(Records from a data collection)
----

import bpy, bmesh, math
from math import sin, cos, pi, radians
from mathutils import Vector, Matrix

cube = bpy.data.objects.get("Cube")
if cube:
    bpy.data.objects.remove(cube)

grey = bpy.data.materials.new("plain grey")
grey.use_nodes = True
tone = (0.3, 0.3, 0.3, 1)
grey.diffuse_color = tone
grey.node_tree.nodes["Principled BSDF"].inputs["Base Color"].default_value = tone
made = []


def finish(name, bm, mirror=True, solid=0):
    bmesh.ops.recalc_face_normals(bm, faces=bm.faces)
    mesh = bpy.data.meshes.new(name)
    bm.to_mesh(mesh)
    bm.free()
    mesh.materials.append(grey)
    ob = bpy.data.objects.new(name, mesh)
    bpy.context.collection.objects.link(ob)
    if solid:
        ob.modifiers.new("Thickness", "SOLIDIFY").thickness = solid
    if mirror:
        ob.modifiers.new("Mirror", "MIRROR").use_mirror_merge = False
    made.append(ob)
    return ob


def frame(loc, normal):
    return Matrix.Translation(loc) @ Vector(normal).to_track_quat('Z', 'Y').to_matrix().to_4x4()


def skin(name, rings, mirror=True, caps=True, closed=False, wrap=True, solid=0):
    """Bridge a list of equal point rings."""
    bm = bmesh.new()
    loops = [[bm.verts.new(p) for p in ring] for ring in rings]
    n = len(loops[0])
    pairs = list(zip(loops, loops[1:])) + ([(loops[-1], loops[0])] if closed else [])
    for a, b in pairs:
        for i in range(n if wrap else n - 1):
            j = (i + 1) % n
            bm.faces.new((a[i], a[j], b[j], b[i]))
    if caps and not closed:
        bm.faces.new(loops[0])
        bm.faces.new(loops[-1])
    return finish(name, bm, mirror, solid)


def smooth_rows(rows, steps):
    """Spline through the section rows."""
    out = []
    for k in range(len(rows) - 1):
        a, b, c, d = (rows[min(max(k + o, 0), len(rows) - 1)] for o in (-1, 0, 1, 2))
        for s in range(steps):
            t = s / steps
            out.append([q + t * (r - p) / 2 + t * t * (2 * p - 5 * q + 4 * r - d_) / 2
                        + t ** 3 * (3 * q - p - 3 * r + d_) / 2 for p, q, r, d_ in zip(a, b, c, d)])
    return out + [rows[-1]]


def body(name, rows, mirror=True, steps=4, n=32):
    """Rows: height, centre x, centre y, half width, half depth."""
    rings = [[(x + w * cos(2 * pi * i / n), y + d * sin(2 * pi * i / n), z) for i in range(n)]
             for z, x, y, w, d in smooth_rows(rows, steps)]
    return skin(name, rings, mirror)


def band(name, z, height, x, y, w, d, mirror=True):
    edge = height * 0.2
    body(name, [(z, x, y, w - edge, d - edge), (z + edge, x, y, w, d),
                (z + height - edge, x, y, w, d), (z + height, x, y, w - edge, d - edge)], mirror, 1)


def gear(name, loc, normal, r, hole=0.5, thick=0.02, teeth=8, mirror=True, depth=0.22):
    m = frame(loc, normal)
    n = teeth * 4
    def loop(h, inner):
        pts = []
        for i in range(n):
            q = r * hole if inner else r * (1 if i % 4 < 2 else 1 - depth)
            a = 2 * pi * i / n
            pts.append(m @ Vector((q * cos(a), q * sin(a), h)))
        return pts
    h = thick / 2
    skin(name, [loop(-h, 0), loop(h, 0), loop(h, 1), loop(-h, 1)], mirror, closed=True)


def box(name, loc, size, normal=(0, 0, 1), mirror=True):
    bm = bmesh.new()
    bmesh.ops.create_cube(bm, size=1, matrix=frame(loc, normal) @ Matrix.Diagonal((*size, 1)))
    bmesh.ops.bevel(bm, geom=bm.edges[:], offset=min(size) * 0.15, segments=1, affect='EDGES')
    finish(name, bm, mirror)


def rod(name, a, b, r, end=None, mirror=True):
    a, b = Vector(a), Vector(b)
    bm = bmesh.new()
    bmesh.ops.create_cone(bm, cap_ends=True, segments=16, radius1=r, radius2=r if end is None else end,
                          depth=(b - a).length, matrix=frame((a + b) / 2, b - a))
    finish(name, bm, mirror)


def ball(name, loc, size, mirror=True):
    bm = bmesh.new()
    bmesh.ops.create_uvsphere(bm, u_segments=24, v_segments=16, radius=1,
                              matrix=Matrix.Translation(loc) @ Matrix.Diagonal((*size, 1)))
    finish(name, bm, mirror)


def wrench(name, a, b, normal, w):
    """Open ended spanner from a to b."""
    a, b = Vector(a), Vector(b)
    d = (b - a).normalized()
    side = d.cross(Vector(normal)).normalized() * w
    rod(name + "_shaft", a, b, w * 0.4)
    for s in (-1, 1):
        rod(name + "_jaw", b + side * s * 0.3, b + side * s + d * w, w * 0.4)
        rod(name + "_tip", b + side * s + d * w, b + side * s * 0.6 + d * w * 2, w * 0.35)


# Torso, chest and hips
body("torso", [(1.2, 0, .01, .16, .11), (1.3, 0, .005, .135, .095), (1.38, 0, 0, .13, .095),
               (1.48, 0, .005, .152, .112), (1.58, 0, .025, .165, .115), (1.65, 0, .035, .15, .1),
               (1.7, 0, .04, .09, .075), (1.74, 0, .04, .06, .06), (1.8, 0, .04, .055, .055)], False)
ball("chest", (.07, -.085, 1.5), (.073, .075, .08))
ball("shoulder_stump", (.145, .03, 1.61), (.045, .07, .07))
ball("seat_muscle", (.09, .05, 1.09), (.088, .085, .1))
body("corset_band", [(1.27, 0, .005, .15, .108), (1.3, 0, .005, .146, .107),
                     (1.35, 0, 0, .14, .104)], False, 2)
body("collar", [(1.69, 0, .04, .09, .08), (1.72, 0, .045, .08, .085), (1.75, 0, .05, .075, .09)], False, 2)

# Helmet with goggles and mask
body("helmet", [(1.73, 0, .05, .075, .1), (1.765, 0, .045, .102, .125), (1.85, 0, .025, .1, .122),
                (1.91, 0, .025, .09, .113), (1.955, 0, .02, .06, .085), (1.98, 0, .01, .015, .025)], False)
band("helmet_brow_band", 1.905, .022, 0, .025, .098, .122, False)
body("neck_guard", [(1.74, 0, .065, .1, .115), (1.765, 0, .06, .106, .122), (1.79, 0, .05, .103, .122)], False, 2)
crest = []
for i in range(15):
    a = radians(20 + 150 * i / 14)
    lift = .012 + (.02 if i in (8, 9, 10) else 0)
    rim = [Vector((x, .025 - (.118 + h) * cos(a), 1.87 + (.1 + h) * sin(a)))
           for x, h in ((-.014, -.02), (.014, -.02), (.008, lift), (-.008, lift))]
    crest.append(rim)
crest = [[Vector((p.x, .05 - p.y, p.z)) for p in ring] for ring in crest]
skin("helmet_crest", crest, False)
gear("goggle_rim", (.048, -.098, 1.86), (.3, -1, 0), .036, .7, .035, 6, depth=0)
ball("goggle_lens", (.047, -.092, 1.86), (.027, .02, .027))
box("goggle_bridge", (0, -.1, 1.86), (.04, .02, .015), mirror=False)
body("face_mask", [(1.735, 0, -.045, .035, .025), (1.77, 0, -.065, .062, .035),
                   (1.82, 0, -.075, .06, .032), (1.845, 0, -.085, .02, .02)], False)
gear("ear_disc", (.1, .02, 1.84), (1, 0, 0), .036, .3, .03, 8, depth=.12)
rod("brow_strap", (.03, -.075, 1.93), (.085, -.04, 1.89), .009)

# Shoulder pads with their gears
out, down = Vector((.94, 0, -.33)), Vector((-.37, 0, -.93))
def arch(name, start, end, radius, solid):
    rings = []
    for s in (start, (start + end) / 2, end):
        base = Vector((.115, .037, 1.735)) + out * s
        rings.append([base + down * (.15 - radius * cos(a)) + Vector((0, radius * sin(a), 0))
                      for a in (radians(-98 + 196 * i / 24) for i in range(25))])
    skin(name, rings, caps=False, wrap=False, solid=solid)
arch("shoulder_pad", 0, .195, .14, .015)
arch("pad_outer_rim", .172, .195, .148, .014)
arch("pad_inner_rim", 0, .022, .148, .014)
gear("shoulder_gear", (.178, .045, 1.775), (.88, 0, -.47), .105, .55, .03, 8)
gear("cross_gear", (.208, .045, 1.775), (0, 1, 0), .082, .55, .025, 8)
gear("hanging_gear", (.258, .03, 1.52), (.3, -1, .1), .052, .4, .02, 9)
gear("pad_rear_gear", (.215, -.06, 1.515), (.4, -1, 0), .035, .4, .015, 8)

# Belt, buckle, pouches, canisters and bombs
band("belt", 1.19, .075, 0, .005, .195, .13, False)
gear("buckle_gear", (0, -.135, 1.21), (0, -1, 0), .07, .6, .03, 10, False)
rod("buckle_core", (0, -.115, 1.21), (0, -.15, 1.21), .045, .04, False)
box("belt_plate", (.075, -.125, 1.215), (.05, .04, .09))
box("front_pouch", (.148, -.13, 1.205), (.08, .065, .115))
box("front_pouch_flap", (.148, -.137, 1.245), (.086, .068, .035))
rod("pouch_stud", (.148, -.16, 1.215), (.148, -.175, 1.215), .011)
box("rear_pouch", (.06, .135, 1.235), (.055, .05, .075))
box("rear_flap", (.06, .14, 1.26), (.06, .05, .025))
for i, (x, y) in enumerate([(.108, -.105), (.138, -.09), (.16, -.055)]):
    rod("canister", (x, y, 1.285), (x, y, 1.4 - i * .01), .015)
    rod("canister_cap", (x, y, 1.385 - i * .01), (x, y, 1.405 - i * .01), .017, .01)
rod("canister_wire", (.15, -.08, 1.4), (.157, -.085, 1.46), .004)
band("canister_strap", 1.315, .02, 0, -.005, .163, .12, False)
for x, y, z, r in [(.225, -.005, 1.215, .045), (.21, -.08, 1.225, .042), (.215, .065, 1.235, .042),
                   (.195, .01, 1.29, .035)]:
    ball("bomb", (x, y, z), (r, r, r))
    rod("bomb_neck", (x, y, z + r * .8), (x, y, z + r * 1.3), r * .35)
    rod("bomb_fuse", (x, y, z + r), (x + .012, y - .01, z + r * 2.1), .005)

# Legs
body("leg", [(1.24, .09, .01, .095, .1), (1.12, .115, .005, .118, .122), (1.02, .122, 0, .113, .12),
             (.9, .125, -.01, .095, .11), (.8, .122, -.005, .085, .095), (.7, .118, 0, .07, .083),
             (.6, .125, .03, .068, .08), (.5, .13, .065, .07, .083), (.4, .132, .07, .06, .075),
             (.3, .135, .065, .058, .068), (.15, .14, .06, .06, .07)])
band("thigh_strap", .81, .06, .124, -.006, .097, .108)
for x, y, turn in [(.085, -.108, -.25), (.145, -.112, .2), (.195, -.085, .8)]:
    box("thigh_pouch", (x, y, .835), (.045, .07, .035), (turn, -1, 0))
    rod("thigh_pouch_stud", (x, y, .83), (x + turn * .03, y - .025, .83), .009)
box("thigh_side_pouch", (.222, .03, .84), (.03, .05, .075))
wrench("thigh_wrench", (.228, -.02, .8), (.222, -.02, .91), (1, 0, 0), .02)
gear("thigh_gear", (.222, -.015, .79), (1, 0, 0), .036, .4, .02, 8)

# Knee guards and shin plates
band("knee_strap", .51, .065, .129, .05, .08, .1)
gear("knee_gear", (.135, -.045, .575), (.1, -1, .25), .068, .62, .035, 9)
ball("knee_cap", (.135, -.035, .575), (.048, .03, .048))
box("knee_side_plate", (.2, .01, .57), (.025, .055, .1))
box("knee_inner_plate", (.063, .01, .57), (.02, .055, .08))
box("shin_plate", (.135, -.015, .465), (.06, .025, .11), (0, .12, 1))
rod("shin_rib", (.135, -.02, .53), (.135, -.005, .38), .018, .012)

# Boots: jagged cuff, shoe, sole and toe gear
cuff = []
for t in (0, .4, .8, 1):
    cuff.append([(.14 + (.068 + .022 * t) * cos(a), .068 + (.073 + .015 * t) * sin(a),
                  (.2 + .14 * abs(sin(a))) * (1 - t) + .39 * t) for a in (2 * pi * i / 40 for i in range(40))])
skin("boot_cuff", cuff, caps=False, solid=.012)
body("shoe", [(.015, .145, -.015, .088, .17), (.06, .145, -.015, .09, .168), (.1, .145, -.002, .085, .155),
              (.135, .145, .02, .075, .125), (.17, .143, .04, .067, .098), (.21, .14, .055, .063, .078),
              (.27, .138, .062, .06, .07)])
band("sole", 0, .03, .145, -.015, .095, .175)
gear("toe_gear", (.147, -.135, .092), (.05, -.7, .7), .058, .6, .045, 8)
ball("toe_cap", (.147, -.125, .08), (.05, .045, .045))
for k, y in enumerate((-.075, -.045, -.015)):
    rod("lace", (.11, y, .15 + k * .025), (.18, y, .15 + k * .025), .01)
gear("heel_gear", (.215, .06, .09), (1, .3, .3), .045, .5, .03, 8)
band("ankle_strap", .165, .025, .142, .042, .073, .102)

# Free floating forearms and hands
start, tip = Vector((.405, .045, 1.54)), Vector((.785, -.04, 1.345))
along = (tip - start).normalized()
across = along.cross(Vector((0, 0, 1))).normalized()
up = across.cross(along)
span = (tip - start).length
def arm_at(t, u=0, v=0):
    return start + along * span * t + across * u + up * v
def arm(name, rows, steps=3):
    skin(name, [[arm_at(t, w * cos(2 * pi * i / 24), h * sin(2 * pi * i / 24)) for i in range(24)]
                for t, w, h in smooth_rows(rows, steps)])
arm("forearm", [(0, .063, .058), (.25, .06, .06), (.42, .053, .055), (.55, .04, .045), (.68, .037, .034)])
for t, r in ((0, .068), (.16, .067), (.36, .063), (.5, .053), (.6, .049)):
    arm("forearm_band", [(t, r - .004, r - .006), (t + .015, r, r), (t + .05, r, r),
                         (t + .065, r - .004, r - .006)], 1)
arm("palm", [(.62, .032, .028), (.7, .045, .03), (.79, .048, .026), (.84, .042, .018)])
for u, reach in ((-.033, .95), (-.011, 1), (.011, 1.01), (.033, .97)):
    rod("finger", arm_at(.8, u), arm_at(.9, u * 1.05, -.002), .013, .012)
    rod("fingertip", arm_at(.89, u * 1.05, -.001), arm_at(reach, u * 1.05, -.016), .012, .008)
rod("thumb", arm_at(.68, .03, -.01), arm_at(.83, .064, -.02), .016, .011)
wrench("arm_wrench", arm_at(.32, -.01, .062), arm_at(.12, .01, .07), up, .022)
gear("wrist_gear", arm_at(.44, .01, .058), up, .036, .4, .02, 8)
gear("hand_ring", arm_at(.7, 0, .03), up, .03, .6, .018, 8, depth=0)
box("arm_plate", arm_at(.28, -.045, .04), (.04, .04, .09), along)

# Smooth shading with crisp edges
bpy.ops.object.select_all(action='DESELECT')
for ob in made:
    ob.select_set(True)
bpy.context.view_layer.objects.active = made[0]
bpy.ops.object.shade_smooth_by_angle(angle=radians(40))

----

• [WORK TASK] Bring together all lines in the records where the word "else" is found.

• [ANSWER]
    pairs = list(zip(loops, loops[1:])) + ([(loops[-1], loops[0])] if closed else [])
        for i in range(n if wrap else n - 1):
            q = r * hole if inner else r * (1 if i % 4 < 2 else 1 - depth)
    bmesh.ops.create_cone(bm, cap_ends=True, segments=16, radius1=r, radius2=r if end is None else end,
    lift = .012 + (.02 if i in (8, 9, 10) else 0)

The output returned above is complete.